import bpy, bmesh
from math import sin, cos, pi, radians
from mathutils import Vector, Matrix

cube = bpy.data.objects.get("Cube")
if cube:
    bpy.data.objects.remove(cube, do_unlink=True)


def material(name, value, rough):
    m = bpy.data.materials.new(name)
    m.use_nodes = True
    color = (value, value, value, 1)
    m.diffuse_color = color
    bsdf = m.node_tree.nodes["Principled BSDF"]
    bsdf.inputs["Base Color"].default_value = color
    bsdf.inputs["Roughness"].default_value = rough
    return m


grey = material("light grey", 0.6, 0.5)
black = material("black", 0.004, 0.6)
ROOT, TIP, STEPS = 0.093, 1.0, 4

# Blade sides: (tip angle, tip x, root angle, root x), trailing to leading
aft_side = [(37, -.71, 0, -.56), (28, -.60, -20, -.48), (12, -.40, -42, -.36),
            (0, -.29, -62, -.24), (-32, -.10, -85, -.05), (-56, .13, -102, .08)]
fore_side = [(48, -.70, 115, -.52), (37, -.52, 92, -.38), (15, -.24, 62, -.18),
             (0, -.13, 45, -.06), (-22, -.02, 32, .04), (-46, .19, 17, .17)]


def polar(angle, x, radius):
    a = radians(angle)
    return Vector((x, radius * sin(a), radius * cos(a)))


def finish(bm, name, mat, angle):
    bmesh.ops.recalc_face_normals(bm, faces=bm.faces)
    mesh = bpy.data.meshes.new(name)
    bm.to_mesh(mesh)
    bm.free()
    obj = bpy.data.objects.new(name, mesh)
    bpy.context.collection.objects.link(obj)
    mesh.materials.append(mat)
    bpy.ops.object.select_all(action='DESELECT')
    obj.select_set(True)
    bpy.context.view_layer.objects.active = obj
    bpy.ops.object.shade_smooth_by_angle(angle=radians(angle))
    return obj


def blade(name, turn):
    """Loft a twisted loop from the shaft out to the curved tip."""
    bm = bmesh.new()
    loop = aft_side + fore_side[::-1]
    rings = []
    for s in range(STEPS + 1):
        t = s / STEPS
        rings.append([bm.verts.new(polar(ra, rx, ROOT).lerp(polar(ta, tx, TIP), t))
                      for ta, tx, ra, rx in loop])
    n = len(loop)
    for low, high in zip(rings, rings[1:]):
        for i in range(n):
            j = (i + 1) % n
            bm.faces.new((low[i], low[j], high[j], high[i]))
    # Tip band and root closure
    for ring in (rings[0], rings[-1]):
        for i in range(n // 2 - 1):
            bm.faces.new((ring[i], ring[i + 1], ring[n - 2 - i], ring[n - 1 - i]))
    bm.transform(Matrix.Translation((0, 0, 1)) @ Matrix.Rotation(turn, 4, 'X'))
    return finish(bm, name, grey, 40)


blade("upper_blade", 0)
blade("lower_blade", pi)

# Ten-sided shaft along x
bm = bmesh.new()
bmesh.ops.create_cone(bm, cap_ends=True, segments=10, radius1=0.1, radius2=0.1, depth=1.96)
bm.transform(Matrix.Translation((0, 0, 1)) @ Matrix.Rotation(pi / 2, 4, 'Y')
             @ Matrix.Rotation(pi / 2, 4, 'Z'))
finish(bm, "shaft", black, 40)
━━━━━━━━━━
### Assignment:
Going through the material above, tally each line holding the word "objects", then give the total and nothing else.

### Solution below:
5